### What is expected
Could you repeat every line below exactly, skipping the images?

[Items listed in a dataset]
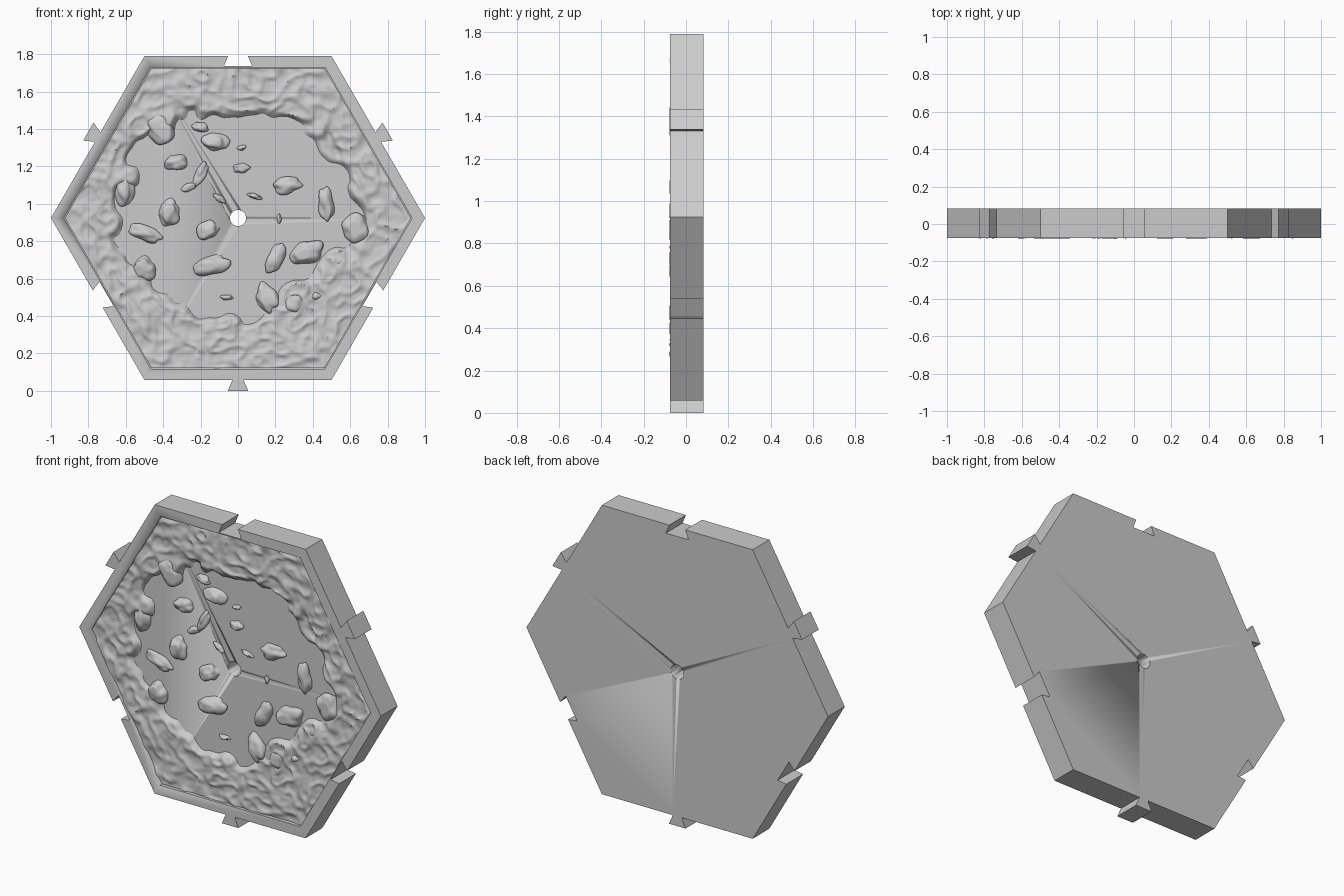
import bpy, bmesh, math
from mathutils import Vector, noise

if "Cube" in bpy.data.objects:
    bpy.data.objects.remove(bpy.data.objects["Cube"])

CZ = 0.924                    # height of the tile centre
AP = 0.866                    # outer apothem
INNER = 0.806                 # apothem inside the rim
FRONT, FLOOR, BACK = -0.075, -0.035, 0.083


def add_object(name, bm, angle=35):
    bmesh.ops.recalc_face_normals(bm, faces=bm.faces)
    mesh = bpy.data.meshes.new(name)
    bm.to_mesh(mesh)
    bm.free()
    ob = bpy.data.objects.new(name, mesh)
    bpy.context.collection.objects.link(ob)
    bpy.ops.object.select_all(action='DESELECT')
    ob.select_set(True)
    bpy.context.view_layer.objects.active = ob
    bpy.ops.object.shade_smooth_by_angle(angle=math.radians(angle))
    return ob


def prism(name, points, y0, y1):
    bm = bmesh.new()
    face = bm.faces.new([bm.verts.new((x, y0, z)) for x, z in points])
    ext = bmesh.ops.extrude_face_region(bm, geom=[face])
    verts = [g for g in ext['geom'] if isinstance(g, bmesh.types.BMVert)]
    bmesh.ops.translate(bm, verts=verts, vec=(0, y1 - y0, 0))
    return add_object(name, bm)


def ring(radius, count):
    return [(radius * math.cos(math.tau * i / count),
             CZ + radius * math.sin(math.tau * i / count)) for i in range(count)]


def cut(target, cutter):
    mod = target.modifiers.new("cut", 'BOOLEAN')
    mod.operation, mod.solver, mod.object = 'DIFFERENCE', 'EXACT', cutter
    bpy.context.view_layer.objects.active = target
    bpy.ops.object.modifier_apply(modifier=mod.name)
    bpy.data.objects.remove(cutter, do_unlink=True)


# Hexagon outline with alternating dovetail tabs and sockets
outline = []
for k in range(6):
    a = math.radians(60 * k)
    outline.append((math.cos(a), CZ + math.sin(a)))
    mid = a + math.radians(30)
    n = Vector((math.cos(mid), math.sin(mid)))
    t = Vector((-n.y, n.x))
    if k % 2 == 0:
        joint = [(-0.03, 0), (-0.055, 0.058), (0.055, 0.058), (0.03, 0)]
    else:
        joint = [(-0.053, 0), (-0.075, -0.054), (0.075, -0.054), (0.053, 0)]
    for s, d in joint:
        p = n * (AP + d) + t * s
        outline.append((p.x, CZ + p.y))

# Tile body: rim, recessed floor and centre hole
body = prism("tile_body", outline, FRONT, BACK)
cut(body, prism("recess_cutter", ring(INNER / math.cos(math.pi / 6), 6), FRONT - 0.1, FLOOR))
cut(body, prism("hole_cutter", ring(0.043, 40), -0.3, 0.3))

# Rocky border: height field around the floor, inner edge set every 30 degrees
edge = [.64, .60, .56, .50, .60, .62, .60, .58, .52, .50, .47, .50]


def rock_height(x, z, t):
    ang = (math.atan2(z, x) % math.tau) / math.tau * 12
    i, f = int(ang) % 12, ang % 1
    r0 = edge[i] * (1 - f) + edge[(i + 1) % 12] * f
    big = noise.noise(Vector((x * 7, z * 7, 3.1)))
    mid = noise.noise(Vector((x * 13, z * 13, 8.7)))
    fine = noise.noise(Vector((x * 30, z * 30, 1.3)))
    s = (math.hypot(x, z) - r0 + 0.10 * big + 0.05 * mid) / 0.06
    s = max(0, min(1, s))
    s = s * s * (3 - 2 * s)
    ridges = 1 - min(1, abs(mid) * 3)
    h = -0.006 + s * (0.030 + 0.010 * big + 0.012 * ridges + 0.005 * fine)
    return max(0.002, min(h, 0.045)) if t > 0.985 else min(h, 0.045)


bm = bmesh.new()
ROWS, COLS = 70, 360
rows, heights = [], {}
for j in range(ROWS + 1):
    t = 0.42 + 0.58 * j / ROWS
    row = []
    for i in range(COLS):
        a = math.tau * i / COLS
        r = t * (INNER - 0.004) / math.cos(a % (math.pi / 3) - math.pi / 6)
        x, z = r * math.cos(a), r * math.sin(a)
        h = rock_height(x, z, t)
        v = bm.verts.new((x, FLOOR - h, CZ + z))
        heights[v] = h
        row.append(v)
    rows.append(row)
for j in range(ROWS):
    for i in range(COLS):
        k = (i + 1) % COLS
        quad = (rows[j][i], rows[j][k], rows[j + 1][k], rows[j + 1][i])
        if max(heights[v] for v in quad) > 0:
            bm.faces.new(quad)
bmesh.ops.delete(bm, geom=[v for v in bm.verts if not v.link_faces], context='VERTS')
border = add_object("rocky_border", bm, 60)
# open sheet: make sure it faces the front
if sum(p.normal.y for p in border.data.polygons) > 0:
    border.data.flip_normals()

# Loose stones: x, z, half width, half height, tilt in degrees
stones = [
    (-.41, 1.40, .075, .08, 0), (-.20, 1.41, .045, .025, -15), (-.12, 1.33, .07, .048, -10),
    (-.33, 1.22, .06, .042, 10), (-.20, 1.16, .03, .065, -30), (.02, 1.19, .045, .026, 0),
    (.26, 1.10, .08, .045, 10), (-.10, 1.03, .038, .016, -35), (.09, 1.04, .04, .014, -20),
    (-.37, .95, .055, .07, -10), (-.16, .86, .065, .05, 35), (-.14, .67, .10, .05, 15),
    (-.50, .65, .058, .065, 0), (.63, .87, .07, .075, 0), (.47, 1.0, .04, .09, 5),
    (.55, .70, .045, .038, 0), (.20, .71, .045, .085, -25), (.37, .74, .09, .06, 20),
    (.16, .49, .06, .085, 25), (.30, .47, .055, .065, 0), (.22, .92, .011, .026, 0),
    (-.61, 1.08, .05, .09, 5), (-.49, .84, .09, .04, -20), (-.06, .50, .035, .015, 0),
    (-.26, 1.09, .045, .02, 20), (.02, 1.30, .025, .013, 10), (.42, .51, .036, .03, 0)]

bm = bmesh.new()
for n, (sx, sz, rx, rz, tilt) in enumerate(stones):
    ca, sa = math.cos(math.radians(tilt)), math.sin(math.radians(tilt))
    depth = min(0.055, 0.012 + 0.6 * min(rx, rz))
    for v in bmesh.ops.create_icosphere(bm, subdivisions=4, radius=1)['verts']:
        d = v.co.copy()
        d *= 1 + 0.30 * noise.noise(d * 1.3 + Vector((n * 5.3, 0, 0)))
        u, w = d.x * rx, d.z * rz
        y = max(-0.043, min(0.01, d.y * depth))
        v.co = (sx + u * ca - w * sa, FLOOR + y, sz + u * sa + w * ca)
add_object("loose_stones", bm, 60)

### Solution to the problem
import bpy, bmesh, math
from mathutils import Vector, noise

if "Cube" in bpy.data.objects:
    bpy.data.objects.remove(bpy.data.objects["Cube"])

CZ = 0.924                    # height of the tile centre
AP = 0.866                    # outer apothem
INNER = 0.806                 # apothem inside the rim
FRONT, FLOOR, BACK = -0.075, -0.035, 0.083


def add_object(name, bm, angle=35):
    bmesh.ops.recalc_face_normals(bm, faces=bm.faces)
    mesh = bpy.data.meshes.new(name)
    bm.to_mesh(mesh)
    bm.free()
    ob = bpy.data.objects.new(name, mesh)
    bpy.context.collection.objects.link(ob)
    bpy.ops.object.select_all(action='DESELECT')
    ob.select_set(True)
    bpy.context.view_layer.objects.active = ob
    bpy.ops.object.shade_smooth_by_angle(angle=math.radians(angle))
    return ob


def prism(name, points, y0, y1):
    bm = bmesh.new()
    face = bm.faces.new([bm.verts.new((x, y0, z)) for x, z in points])
    ext = bmesh.ops.extrude_face_region(bm, geom=[face])
    verts = [g for g in ext['geom'] if isinstance(g, bmesh.types.BMVert)]
    bmesh.ops.translate(bm, verts=verts, vec=(0, y1 - y0, 0))
    return add_object(name, bm)


def ring(radius, count):
    return [(radius * math.cos(math.tau * i / count),
             CZ + radius * math.sin(math.tau * i / count)) for i in range(count)]


def cut(target, cutter):
    mod = target.modifiers.new("cut", 'BOOLEAN')
    mod.operation, mod.solver, mod.object = 'DIFFERENCE', 'EXACT', cutter
    bpy.context.view_layer.objects.active = target
    bpy.ops.object.modifier_apply(modifier=mod.name)
    bpy.data.objects.remove(cutter, do_unlink=True)


# Hexagon outline with alternating dovetail tabs and sockets
outline = []
for k in range(6):
    a = math.radians(60 * k)
    outline.append((math.cos(a), CZ + math.sin(a)))
    mid = a + math.radians(30)
    n = Vector((math.cos(mid), math.sin(mid)))
    t = Vector((-n.y, n.x))
    if k % 2 == 0:
        joint = [(-0.03, 0), (-0.055, 0.058), (0.055, 0.058), (0.03, 0)]
    else:
        joint = [(-0.053, 0), (-0.075, -0.054), (0.075, -0.054), (0.053, 0)]
    for s, d in joint:
        p = n * (AP + d) + t * s
        outline.append((p.x, CZ + p.y))

# Tile body: rim, recessed floor and centre hole
body = prism("tile_body", outline, FRONT, BACK)
cut(body, prism("recess_cutter", ring(INNER / math.cos(math.pi / 6), 6), FRONT - 0.1, FLOOR))
cut(body, prism("hole_cutter", ring(0.043, 40), -0.3, 0.3))

# Rocky border: height field around the floor, inner edge set every 30 degrees
edge = [.64, .60, .56, .50, .60, .62, .60, .58, .52, .50, .47, .50]


def rock_height(x, z, t):
    ang = (math.atan2(z, x) % math.tau) / math.tau * 12
    i, f = int(ang) % 12, ang % 1
    r0 = edge[i] * (1 - f) + edge[(i + 1) % 12] * f
    big = noise.noise(Vector((x * 7, z * 7, 3.1)))
    mid = noise.noise(Vector((x * 13, z * 13, 8.7)))
    fine = noise.noise(Vector((x * 30, z * 30, 1.3)))
    s = (math.hypot(x, z) - r0 + 0.10 * big + 0.05 * mid) / 0.06
    s = max(0, min(1, s))
    s = s * s * (3 - 2 * s)
    ridges = 1 - min(1, abs(mid) * 3)
    h = -0.006 + s * (0.030 + 0.010 * big + 0.012 * ridges + 0.005 * fine)
    return max(0.002, min(h, 0.045)) if t > 0.985 else min(h, 0.045)


bm = bmesh.new()
ROWS, COLS = 70, 360
rows, heights = [], {}
for j in range(ROWS + 1):
    t = 0.42 + 0.58 * j / ROWS
    row = []
    for i in range(COLS):
        a = math.tau * i / COLS
        r = t * (INNER - 0.004) / math.cos(a % (math.pi / 3) - math.pi / 6)
        x, z = r * math.cos(a), r * math.sin(a)
        h = rock_height(x, z, t)
        v = bm.verts.new((x, FLOOR - h, CZ + z))
        heights[v] = h
        row.append(v)
    rows.append(row)
for j in range(ROWS):
    for i in range(COLS):
        k = (i + 1) % COLS
        quad = (rows[j][i], rows[j][k], rows[j + 1][k], rows[j + 1][i])
        if max(heights[v] for v in quad) > 0:
            bm.faces.new(quad)
bmesh.ops.delete(bm, geom=[v for v in bm.verts if not v.link_faces], context='VERTS')
border = add_object("rocky_border", bm, 60)
# open sheet: make sure it faces the front
if sum(p.normal.y for p in border.data.polygons) > 0:
    border.data.flip_normals()

# Loose stones: x, z, half width, half height, tilt in degrees
stones = [
    (-.41, 1.40, .075, .08, 0), (-.20, 1.41, .045, .025, -15), (-.12, 1.33, .07, .048, -10),
    (-.33, 1.22, .06, .042, 10), (-.20, 1.16, .03, .065, -30), (.02, 1.19, .045, .026, 0),
    (.26, 1.10, .08, .045, 10), (-.10, 1.03, .038, .016, -35), (.09, 1.04, .04, .014, -20),
    (-.37, .95, .055, .07, -10), (-.16, .86, .065, .05, 35), (-.14, .67, .10, .05, 15),
    (-.50, .65, .058, .065, 0), (.63, .87, .07, .075, 0), (.47, 1.0, .04, .09, 5),
    (.55, .70, .045, .038, 0), (.20, .71, .045, .085, -25), (.37, .74, .09, .06, 20),
    (.16, .49, .06, .085, 25), (.30, .47, .055, .065, 0), (.22, .92, .011, .026, 0),
    (-.61, 1.08, .05, .09, 5), (-.49, .84, .09, .04, -20), (-.06, .50, .035, .015, 0),
    (-.26, 1.09, .045, .02, 20), (.02, 1.30, .025, .013, 10), (.42, .51, .036, .03, 0)]

bm = bmesh.new()
for n, (sx, sz, rx, rz, tilt) in enumerate(stones):
    ca, sa = math.cos(math.radians(tilt)), math.sin(math.radians(tilt))
    depth = min(0.055, 0.012 + 0.6 * min(rx, rz))
    for v in bmesh.ops.create_icosphere(bm, subdivisions=4, radius=1)['verts']:
        d = v.co.copy()
        d *= 1 + 0.30 * noise.noise(d * 1.3 + Vector((n * 5.3, 0, 0)))
        u, w = d.x * rx, d.z * rz
        y = max(-0.043, min(0.01, d.y * depth))
        v.co = (sx + u * ca - w * sa, FLOOR + y, sz + u * sa + w * ca)
add_object("loose_stones", bm, 60)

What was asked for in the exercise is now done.